The other day, several others talked to me in the same vein.They, too, had taken some years of Sp with no results. One is currently in third year Sp at my school and still learning nothing.
Of course, I try to tease out of them what it is about my class that they think allows them to learn. That is hard for them. Mainly it is that we use the language whereas in other classes the main activity is writing verb conjugations on the board.
Time after time, I’ve asked students what they did in other classes. That is it: verb conjugations. They have no idea what the conjugations are for. Most of the students I talk to really would like to learn some Sp but feel frustrated b/c the only thing they are graded on is……… verb conjugations. One student jumped from French to my class b/c of ………. verb conjugations. Another opted out of Sp III into first year Latin just for one year, just to get an idea of Latin vocabulary. He wound up liking the class b/c he could actually read Latin, hear Latin, and understand.
We really do have to ask ourselves the question: why do so many teachers conceive of teaching/learning a language as nothing more than, as my daughter said when taking h.s. French, “changing something on the end.” How sad. But is why the question or is it how do we get them to start using the language with students?
Look at the uphill battle facing us. All of these teachers were taught via cognitive code or even G/T. Few of them have ever seen a teacher teach any other way. They have been told over and over by professors that “you have to know your grammar” to “master” the language. They believe firmly that learning a language consists of negotiating building blocks: you master one part, then go on to the next, then to the next, until it all comes together and you can read and speak the language. Except it doesn’t come together.

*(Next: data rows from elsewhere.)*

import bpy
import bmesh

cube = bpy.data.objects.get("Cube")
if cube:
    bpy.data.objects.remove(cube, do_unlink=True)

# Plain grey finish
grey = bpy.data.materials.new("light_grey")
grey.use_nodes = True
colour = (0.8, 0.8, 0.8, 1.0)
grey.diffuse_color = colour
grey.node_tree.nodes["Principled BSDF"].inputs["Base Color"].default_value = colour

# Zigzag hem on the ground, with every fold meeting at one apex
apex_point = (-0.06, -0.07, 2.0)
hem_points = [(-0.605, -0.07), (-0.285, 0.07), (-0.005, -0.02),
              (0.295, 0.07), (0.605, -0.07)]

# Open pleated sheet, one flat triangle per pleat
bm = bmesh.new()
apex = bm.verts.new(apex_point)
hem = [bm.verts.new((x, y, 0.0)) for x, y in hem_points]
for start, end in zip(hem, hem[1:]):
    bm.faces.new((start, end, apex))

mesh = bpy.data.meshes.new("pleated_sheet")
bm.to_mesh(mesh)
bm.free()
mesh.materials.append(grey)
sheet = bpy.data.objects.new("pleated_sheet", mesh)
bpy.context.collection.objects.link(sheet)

One man unwittingly gave a very good example of what happens to grammar-taught students who wind up speaking the language. He had studied German in school and had been trained in a language center for a mission for his church. Once arrived in Austria, he was dumbfounded, lost. Then one day, as he put it, he stepped out onto the sidewalk from his apartment, looked up at the sky, and all of a sudden German made sense to him.
What had happened was that he had been listening to German since arriving in country. I am not one to deny that the training in traditional methods did not play some role; it may have but research is just not refined enough to tell us it does. The pivot point is the experience of using the language for communication. It all came together for him at once. Too few language students ever have this experience.

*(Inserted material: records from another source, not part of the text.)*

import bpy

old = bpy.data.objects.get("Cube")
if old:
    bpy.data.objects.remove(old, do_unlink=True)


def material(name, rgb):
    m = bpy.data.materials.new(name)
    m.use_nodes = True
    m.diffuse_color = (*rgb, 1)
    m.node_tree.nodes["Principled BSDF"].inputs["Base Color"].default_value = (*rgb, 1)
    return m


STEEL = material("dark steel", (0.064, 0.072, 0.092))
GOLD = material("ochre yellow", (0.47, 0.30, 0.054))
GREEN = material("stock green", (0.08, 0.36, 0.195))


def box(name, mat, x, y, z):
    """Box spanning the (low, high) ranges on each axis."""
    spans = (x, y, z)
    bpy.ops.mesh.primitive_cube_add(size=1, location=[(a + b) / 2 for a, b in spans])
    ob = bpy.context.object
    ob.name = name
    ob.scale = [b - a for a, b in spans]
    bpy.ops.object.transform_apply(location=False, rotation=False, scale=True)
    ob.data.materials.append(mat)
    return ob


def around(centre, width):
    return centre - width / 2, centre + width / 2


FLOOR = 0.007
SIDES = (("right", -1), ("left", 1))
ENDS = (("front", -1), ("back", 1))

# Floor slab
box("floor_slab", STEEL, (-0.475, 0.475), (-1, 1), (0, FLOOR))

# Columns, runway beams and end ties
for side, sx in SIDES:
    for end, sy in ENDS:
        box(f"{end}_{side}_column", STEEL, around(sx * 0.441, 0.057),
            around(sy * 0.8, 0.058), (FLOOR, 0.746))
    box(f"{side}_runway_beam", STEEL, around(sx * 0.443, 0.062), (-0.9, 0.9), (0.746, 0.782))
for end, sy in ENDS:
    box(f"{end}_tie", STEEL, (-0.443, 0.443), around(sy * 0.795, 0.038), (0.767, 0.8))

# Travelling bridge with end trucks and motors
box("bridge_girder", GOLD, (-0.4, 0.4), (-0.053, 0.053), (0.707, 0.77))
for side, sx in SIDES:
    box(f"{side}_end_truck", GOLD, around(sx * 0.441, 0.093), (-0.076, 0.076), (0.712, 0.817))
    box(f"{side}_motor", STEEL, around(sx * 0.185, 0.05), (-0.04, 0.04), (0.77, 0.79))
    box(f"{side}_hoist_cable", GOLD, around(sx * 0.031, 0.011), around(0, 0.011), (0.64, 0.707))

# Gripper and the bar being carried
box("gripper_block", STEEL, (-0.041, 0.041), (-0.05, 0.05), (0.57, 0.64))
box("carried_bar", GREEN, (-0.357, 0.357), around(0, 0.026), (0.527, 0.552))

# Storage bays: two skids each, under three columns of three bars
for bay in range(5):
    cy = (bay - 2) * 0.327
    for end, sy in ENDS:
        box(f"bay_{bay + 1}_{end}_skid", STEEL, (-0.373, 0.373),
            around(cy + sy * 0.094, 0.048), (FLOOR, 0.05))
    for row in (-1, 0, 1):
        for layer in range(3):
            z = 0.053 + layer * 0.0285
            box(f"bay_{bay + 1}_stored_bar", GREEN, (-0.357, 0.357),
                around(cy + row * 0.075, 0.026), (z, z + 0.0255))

Yet I have students tell me this sort of thing all the time, about my class. One student, as I related in an earlier entry, told me in third year that he had picked up the first year book and looked at the grammar that had puzzled him first year and now it looked ridiculously easy.
Why is it our teachers do not understand that an understanding of grammar can come only in a language you already understand. Language proficiency does not come from grammar study. They cannot and will not grasp that. As one teacher told me when I questioned the thousands of worksheets he graded every week, they have to learn the grammar somehow. Do they learn it, I asked ? Smiling sheepishly, he replied, “No.”

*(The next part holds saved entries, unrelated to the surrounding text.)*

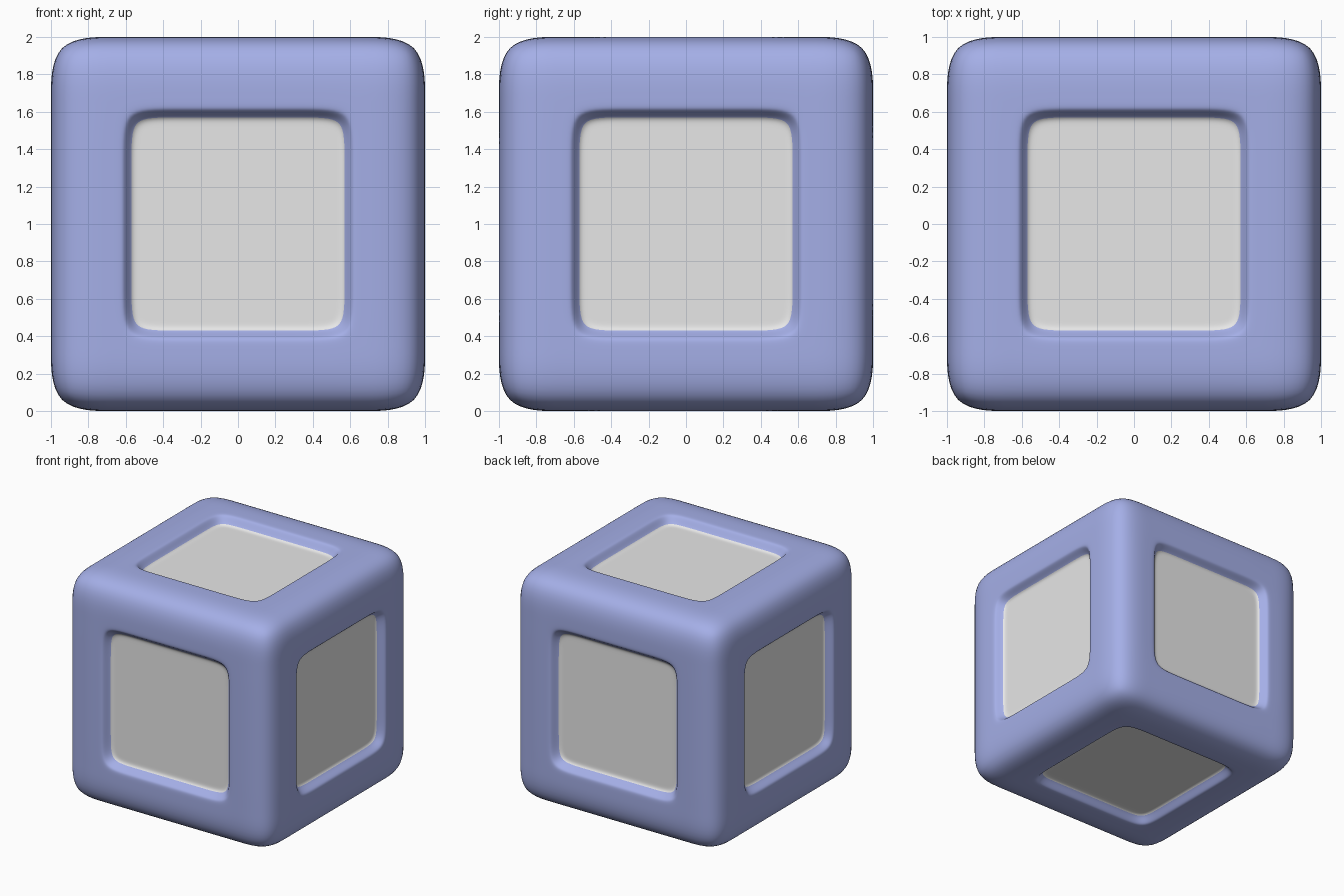
import bpy, bmesh
from mathutils import Vector

if "Cube" in bpy.data.objects:
    bpy.data.objects.remove(bpy.data.objects["Cube"])


def material(name, rgb):
    m = bpy.data.materials.new(name)
    m.diffuse_color = (*rgb, 1.0)
    m.use_nodes = True
    m.node_tree.nodes["Principled BSDF"].inputs["Base Color"].default_value = m.diffuse_color
    return m


RIM, SUPPORT = 0.64, 0.38      # window border line and its corner support line
DEPTH = 0.07                   # how far the panels are sunk

bm = bmesh.new()
bmesh.ops.create_cube(bm, size=2)

# Cut grid lines around the whole cube
for axis in range(3):
    for d in (-RIM, -SUPPORT, SUPPORT, RIM):
        n = Vector((0, 0, 0))
        n[axis] = 1
        bmesh.ops.bisect_plane(bm, geom=bm.verts[:] + bm.edges[:] + bm.faces[:],
                               plane_co=n * d, plane_no=n)
bm.normal_update()


def in_plane(co):
    """Larger of the two coordinates lying in the cube face."""
    return sorted(abs(c) for c in co)[1]


# Window regions: rim edge, sloped wall, then the panel's own border
panels = [f for f in bm.faces if in_plane(f.calc_center_median()) < RIM]
bmesh.ops.inset_region(bm, faces=panels, thickness=0.03, use_even_offset=True)
bmesh.ops.inset_region(bm, faces=panels, thickness=0.04, use_even_offset=True)
border = bmesh.ops.inset_region(bm, faces=panels, thickness=0.04,
                                use_even_offset=True)["faces"]
for f in panels + border:
    f.material_index = 1

# Sink the panels
for v in {v for f in panels + border for v in f.verts}:
    axis = max(range(3), key=lambda i: abs(v.co[i]))
    v.co[axis] *= 1 - DEPTH

for f in bm.faces:
    f.smooth = True
bmesh.ops.translate(bm, verts=bm.verts, vec=(0, 0, 1))
bmesh.ops.recalc_face_normals(bm, faces=bm.faces)

mesh = bpy.data.meshes.new("rounded_cube")
bm.to_mesh(mesh)
bm.free()
mesh.materials.append(material("periwinkle_blue", (0.382, 0.437, 0.818)))
mesh.materials.append(material("light_grey", (0.8, 0.8, 0.8)))

cube = bpy.data.objects.new("rounded_cube", mesh)
bpy.context.collection.objects.link(cube)
sub = cube.modifiers.new("smooth", 'SUBSURF')
sub.levels = sub.render_levels = 3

But the structure is well supported. I’ve argued with professors who cite studies; they never cite the studies that show why those studies are wrong. And they dismiss anyone who denies the efficacy of grammar instruction. We are dealing with an entrenched elite who basks in the reputation adhering to multilingual people for being very, very smart. That disgusts me.
So what will happen? I think tprs will eventually swamp all other methods, based just on the ability of tprs to teach a language.